The last mile is a complex logistics stage that impacts customer satisfaction and brand loyalty. It consists of multiple stops with low pickup and delivery capacities, route inefficiencies that require costly fuel consumption or idling, and high customer service expectations.
For leaders, it raises many priority questions that point to a variety of solutions. Here are some of them:
The last mile is the final leg of a product’s journey from factory to consumer. This includes delivery from regional distribution hubs to retailers, business customers, and households. E-commerce has fueled a tidal wave of demand for faster deliveries, pushing companies to explore new technologies and experimental supply chain models.

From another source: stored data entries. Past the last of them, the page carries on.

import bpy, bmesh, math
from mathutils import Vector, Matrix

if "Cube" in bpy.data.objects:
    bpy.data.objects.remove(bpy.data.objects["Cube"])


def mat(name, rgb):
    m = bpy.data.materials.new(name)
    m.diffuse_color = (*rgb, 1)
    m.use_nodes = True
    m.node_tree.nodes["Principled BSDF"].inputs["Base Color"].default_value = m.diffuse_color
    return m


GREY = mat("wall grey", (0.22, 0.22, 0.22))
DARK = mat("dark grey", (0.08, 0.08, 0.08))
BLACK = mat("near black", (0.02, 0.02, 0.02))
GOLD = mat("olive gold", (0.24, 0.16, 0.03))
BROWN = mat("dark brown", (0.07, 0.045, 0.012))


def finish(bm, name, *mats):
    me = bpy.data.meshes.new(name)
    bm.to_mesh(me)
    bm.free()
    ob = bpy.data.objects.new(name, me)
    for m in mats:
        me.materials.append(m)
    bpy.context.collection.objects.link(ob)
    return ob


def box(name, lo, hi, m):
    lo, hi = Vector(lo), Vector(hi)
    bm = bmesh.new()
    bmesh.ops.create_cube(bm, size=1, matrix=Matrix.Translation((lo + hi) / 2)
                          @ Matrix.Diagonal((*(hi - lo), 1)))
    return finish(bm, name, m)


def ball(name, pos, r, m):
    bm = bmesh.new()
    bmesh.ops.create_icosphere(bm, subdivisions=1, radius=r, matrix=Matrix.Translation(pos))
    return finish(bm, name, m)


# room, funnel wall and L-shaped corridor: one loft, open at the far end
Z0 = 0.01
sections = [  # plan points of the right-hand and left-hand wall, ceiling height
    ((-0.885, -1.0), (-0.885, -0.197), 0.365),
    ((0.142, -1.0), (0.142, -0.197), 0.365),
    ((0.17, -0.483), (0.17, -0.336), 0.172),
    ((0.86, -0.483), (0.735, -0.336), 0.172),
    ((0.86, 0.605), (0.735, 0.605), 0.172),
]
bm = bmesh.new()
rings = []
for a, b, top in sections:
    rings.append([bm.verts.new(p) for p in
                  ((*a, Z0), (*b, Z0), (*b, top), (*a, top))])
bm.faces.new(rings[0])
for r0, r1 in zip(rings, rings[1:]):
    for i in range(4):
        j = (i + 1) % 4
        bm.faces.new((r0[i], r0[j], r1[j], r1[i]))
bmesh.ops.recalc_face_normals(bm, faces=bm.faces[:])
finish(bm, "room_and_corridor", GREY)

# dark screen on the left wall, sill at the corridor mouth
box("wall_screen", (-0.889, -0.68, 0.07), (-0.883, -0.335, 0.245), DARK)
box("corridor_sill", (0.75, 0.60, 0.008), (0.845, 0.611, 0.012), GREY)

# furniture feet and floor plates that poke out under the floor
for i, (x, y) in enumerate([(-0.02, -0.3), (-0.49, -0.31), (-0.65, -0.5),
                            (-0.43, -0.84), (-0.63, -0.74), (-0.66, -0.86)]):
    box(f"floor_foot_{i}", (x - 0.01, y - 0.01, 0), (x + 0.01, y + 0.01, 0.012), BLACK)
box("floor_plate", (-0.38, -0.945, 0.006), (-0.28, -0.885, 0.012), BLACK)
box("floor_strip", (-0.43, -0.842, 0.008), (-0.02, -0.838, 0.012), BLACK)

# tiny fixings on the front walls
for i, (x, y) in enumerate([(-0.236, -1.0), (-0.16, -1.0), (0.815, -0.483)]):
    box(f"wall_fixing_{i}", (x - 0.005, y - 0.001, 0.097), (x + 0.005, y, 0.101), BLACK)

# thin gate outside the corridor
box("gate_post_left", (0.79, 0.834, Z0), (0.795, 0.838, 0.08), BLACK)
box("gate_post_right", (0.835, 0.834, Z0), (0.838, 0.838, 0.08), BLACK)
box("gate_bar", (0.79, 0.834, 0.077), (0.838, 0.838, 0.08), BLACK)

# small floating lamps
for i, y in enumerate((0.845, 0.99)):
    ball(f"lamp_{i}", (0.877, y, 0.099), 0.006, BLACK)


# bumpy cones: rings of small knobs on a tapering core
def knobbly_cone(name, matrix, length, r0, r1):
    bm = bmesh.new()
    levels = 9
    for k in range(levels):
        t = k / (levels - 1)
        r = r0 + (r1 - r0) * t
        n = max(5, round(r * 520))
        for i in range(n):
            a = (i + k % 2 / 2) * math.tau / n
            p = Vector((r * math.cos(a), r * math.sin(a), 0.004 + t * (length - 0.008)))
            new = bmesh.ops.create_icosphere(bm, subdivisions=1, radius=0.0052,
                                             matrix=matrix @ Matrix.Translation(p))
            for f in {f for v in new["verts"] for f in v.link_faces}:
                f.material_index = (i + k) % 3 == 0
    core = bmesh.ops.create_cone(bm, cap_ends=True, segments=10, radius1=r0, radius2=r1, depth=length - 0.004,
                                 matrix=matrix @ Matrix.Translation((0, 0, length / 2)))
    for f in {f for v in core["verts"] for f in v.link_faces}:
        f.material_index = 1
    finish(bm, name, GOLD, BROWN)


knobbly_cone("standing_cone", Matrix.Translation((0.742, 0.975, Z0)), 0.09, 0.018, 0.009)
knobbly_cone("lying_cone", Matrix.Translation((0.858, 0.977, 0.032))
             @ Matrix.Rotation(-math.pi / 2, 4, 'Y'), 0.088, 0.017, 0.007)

But while it’s easy to justify the cost of operating a truck for outbound shipments when you’re spreading overhead across a thousand packages, that doesn’t scale to last mile. Drivers and vehicles must travel much farther and more often in last mile logistics, and it adds up quickly.
This is especially true in urban areas where streets are narrow, traffic is congested, and parking can be limited. In these cases, routes must be reworked to accommodate out-of-route miles, which can account for up to 10 percent of total fleet mileage. This eats into the bottom lines of shippers and carriers alike. The solution is to leverage technology and a network of trusted partners for last mile delivery services.
The COVID-19 pandemic has prompted consumers to embrace same-day delivery and other high-speed options that have created more work for last mile carriers. As a result, trucks may be stuck in traffic for long periods of time and make multiple stops per delivery, leading to inefficiencies.
Customers also have specific delivery windows that can be difficult to meet, and failure to do so results in missed deliveries and lost customer satisfaction. Additionally, the cost of fuel is increasing and fleet managers must manage driver schedules to ensure that they can keep up with demand.
Technology can help reduce inefficiencies in the final leg of a delivery. Using route optimization software, companies can map the most efficient routes for their vehicles, cutting costs and making it easier to fulfill delivery requests. Another option is to use shared vehicles, which can reduce congestion and carbon emissions. Alternatively, companies can invest in pop-up warehouses or retail stores to minimize transportation costs and make it easier for customers to pick up their packages.
The last mile is the end leg of the delivery process, and it’s important to keep customers informed as their package makes its way to them. For many businesses, this means providing visibility into real-time shipping status.
Visibility is an essential component of ecommerce fulfillment and distribution, and it can be affected by many factors. These factors include weather, traffic congestion, and road conditions. If your routes don’t account for these issues, drivers will have to adjust their schedules on their own and rack up extra mileage that doesn’t contribute to a customer’s experience.
One company that knows the importance of effective last-mile logistics is Eldum rett, a meal kit delivery service in Iceland. Their old manual transportation dispatching process was not scalable as the business started growing to 1,000 weekly orders. Fortunately, they turned to OptimoRoute and now enjoy increased efficiency and greater visibility into their delivery fleet. This is vital to keeping their customers happy and satisfied.
Whether it’s a quick pickup of dinner ingredients or the latest must-have home improvement product, delivery trucks travel millions of miles every day. They need to be nimble to respond to rapid customer demand and meet sustainability targets. They need to be able to optimize routes to minimize costs. And they need to provide clear visibility for customers as they await deliveries.
Consumers today are demanding better last mile logistics that lead to fast and flawless delivery. That means businesses that can’t keep up risk losing brand loyalty and sales revenues.
A growing number of companies are adopting specialized software to manage their delivery operations and improve efficiency. This includes companies offering pop-up warehouses for local product fulfillment, as well as LTL and truckload carriers like XPO Logistics and Schneider. These solutions can help drivers save time and fuel by eliminating unnecessary stops and reroutes. They can also help managers better track and analyze driver productivity.